:: Available data ::

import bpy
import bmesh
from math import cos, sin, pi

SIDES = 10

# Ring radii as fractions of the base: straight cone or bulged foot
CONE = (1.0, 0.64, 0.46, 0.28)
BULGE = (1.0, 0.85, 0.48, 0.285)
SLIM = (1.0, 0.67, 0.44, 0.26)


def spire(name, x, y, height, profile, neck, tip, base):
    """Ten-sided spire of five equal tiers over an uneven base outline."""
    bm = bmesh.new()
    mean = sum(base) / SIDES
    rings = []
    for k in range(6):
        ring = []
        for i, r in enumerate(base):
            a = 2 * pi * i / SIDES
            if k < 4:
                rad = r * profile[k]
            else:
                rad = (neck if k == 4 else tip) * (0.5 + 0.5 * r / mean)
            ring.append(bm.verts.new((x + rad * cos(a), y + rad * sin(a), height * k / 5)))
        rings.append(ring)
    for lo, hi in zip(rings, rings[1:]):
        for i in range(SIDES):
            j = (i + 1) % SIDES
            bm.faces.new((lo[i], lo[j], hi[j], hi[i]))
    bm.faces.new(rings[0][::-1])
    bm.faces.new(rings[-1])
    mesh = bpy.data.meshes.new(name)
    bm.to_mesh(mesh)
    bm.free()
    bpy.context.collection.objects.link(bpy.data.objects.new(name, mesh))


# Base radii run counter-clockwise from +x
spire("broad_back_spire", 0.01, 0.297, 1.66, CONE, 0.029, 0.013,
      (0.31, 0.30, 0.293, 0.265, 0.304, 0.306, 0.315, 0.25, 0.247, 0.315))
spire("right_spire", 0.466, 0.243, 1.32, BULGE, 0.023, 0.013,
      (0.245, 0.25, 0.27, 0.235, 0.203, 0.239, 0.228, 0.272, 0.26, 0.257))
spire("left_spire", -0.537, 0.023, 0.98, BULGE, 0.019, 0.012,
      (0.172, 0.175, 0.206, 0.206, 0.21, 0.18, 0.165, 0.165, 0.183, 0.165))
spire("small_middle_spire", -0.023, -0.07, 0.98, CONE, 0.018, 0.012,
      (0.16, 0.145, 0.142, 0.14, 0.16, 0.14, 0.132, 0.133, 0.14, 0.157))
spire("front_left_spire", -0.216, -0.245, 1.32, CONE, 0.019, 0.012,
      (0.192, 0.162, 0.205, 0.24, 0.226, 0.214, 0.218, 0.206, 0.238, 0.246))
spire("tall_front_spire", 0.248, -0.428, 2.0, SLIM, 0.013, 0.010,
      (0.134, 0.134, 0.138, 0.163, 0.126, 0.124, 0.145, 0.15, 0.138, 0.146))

:::

§ Directions for this task
Whenever the string "SIDES" turns up in a line of the data, copy that line.

§ Answer to the exercise
SIDES = 10
    mean = sum(base) / SIDES
            a = 2 * pi * i / SIDES
        for i in range(SIDES):
            j = (i + 1) % SIDES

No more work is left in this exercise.